I want to emphasize that the details above are real feedback (it may be subjective) we received from our users, and overall, both ORMs are good products you can use to build production apps, and it has been proven by a lot of customers in the last decade. As anything else, each tool has its own strengths and weak points, varying a lot for each developer/experience/project.

So, back to my original request to people who have evaluated both ORM tools and can compare them based on their practical experience.

Would you please list the factors that determined your current data access technology choice? In particular, what features or non-technical factors were most important for you when choosing one ORM over the other and why? 

Please either post in comments or email me at dennis at devexpress dot com.
If I receive enough feedback from other users, I will categorize it and post it in my blog for the XAF community benefit. Thanks for your time in advance!

See Also:
1. EF7 – v1 or v7?
2. EF7 - What Does “Code First Only” Really Mean


  1. please provide more data annotation attributes like that produce 'cascading update and delete' in phisical tables.

  2. @mukhlim: would you please elaborate a bit more on your scenario and describe your current solutions, if any?

  3. if possible please add attributes like this on collection:

    [IsCascadeUpdate(true), IsCascadeDelete(true)]

    those should affect database tables phisically as we sometime need to process directly using SQL

  4. @Mukhlim: XPO already provides the Aggregated attribute for that purpose ( If your suggestion was about EF, it is better to forward it to Microsoft as we will unlikely implement this at our framework level, because this feature clearly deserves to be done at the ORM level.
    As for your last comment, I would greatly appreciate you posting an XPO example where AggregatedAttribute cannot handle what you wanted so we could be in a better position to offer you alternative technical solutions or consider ones for the XPO future if this scenario is not easily possible in the current version.

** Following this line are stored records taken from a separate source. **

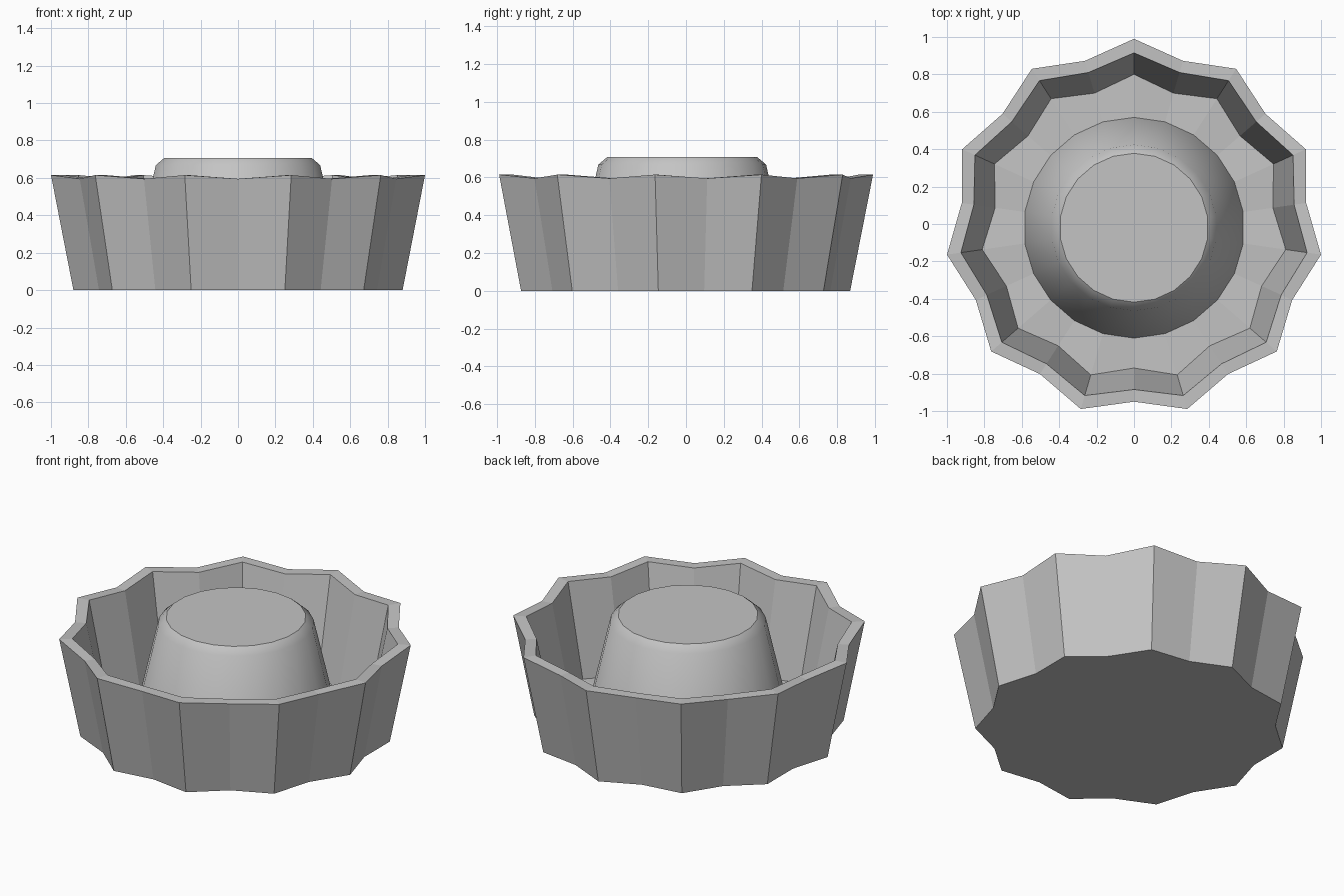
import bpy, bmesh
from math import sin, cos, pi

cube = bpy.data.objects.get("Cube")
if cube:
    bpy.data.objects.remove(cube, do_unlink=True)

POINTS = 11          # lobes around the bowl
SIDES = POINTS * 2   # tips and valleys alternate
CENTRE_Y = -0.02     # an odd star sits slightly off its bounding box centre

grey = bpy.data.materials.new("light_grey")
grey.use_nodes = True
colour = (0.55, 0.55, 0.55, 1)
grey.diffuse_color = colour
grey.node_tree.nodes["Principled BSDF"].inputs["Base Color"].default_value = colour


def ring(bm, tip_r, valley_r, tip_z, valley_z):
    """One loop of vertices alternating between tip and valley."""
    verts = []
    for i in range(SIDES):
        r, z = (valley_r, valley_z) if i % 2 else (tip_r, tip_z)
        a = pi / 2 + 2 * pi * i / SIDES
        verts.append(bm.verts.new((r * cos(a), r * sin(a) + CENTRE_Y, z)))
    return verts


def bridge(bm, low, high):
    """Quads between two loops."""
    return [bm.faces.new((low[i], low[(i + 1) % SIDES],
                          high[(i + 1) % SIDES], high[i]))
            for i in range(SIDES)]


def make_object(bm, name):
    mesh = bpy.data.meshes.new(name)
    bm.to_mesh(mesh)
    bm.free()
    mesh.materials.append(grey)
    obj = bpy.data.objects.new(name, mesh)
    bpy.context.collection.objects.link(obj)
    return obj


# Fluted bowl: base, outer wall, rim, inner wall, floor
bm = bmesh.new()
profile = [
    (0.889, 0.817, 0.0, 0.0),
    (1.01, 0.93, 0.615, 0.595),
    (0.935, 0.865, 0.615, 0.595),
    (0.82, 0.75, 0.04, 0.02),
    (0.59, 0.59, 0.03, 0.03),
]
loops = [ring(bm, *p) for p in profile]
bm.faces.new(loops[0][::-1])
for low, high in zip(loops, loops[1:]):
    bridge(bm, low, high)
make_object(bm, "fluted_bowl")

# Central tapered pillar with a chamfered, flat top
bm = bmesh.new()
loops = [ring(bm, r, r, z, z)
         for r, z in ((0.59, 0.03), (0.444, 0.668), (0.398, 0.707))]
for low, high in zip(loops, loops[1:]):
    for face in bridge(bm, low, high):
        face.smooth = True
top = bm.faces.new(loops[-1])
for edge in top.edges:
    edge.smooth = False
make_object(bm, "central_pillar")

  5. well, for performance reason, we sometimes use IList instead of XPCollection. That is, [aggregated] does not work, except we have set CASCADING DELETE in the database level

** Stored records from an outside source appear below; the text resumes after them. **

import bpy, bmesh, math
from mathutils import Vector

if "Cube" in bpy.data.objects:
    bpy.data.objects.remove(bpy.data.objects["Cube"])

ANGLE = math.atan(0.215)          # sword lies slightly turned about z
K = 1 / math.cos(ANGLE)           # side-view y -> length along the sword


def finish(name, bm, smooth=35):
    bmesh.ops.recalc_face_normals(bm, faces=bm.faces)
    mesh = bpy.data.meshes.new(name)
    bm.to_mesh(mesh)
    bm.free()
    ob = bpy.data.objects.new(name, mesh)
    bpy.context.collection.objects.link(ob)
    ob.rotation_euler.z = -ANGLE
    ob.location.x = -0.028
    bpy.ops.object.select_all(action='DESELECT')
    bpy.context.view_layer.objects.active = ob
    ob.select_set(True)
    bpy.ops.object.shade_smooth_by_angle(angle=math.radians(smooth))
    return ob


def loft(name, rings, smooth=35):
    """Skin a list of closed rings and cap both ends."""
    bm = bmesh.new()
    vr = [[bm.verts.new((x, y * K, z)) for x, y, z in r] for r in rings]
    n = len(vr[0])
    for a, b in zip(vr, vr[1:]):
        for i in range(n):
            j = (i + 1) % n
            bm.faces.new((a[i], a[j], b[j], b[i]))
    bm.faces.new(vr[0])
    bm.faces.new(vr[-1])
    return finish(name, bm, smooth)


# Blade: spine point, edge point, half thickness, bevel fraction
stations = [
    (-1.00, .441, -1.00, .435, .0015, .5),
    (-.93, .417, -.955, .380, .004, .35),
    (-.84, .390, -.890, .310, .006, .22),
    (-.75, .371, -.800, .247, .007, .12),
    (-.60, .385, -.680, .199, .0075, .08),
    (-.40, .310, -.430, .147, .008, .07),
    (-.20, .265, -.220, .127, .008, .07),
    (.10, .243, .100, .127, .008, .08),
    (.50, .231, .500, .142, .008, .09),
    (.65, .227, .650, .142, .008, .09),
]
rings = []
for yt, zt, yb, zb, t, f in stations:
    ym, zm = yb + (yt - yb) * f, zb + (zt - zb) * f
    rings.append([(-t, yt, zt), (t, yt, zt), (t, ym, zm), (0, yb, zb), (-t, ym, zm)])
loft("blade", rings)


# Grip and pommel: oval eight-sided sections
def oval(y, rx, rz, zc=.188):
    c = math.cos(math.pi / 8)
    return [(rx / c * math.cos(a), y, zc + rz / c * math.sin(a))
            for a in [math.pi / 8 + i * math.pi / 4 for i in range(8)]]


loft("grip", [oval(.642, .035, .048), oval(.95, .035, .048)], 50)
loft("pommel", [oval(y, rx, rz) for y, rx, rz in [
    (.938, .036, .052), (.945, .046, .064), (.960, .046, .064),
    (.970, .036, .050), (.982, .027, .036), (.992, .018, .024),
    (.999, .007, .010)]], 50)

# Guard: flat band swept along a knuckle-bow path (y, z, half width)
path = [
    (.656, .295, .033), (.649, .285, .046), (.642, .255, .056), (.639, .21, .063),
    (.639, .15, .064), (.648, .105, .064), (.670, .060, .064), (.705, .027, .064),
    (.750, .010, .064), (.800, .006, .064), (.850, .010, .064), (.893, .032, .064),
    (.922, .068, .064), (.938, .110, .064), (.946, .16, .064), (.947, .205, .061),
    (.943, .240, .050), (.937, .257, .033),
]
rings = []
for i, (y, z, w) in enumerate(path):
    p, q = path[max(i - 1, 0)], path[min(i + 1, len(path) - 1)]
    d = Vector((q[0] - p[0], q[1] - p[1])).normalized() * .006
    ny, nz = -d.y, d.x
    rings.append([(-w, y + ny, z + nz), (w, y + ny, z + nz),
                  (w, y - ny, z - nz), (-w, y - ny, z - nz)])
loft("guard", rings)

  6. The advantage of code first EF is that the database relationships can be set up by overriding the OnModelCreating code of the DBContext and using FluentAPI I am hopeful that I can even get away with using the WithRequired relationship, which is very important to me. Orphan detail records are highly undesirable, and thus it is best to lock them out at the level of the SQL Server database structure

    1. @Kirsten: XPO also allows defining data model members, relationships and attributes dynamically: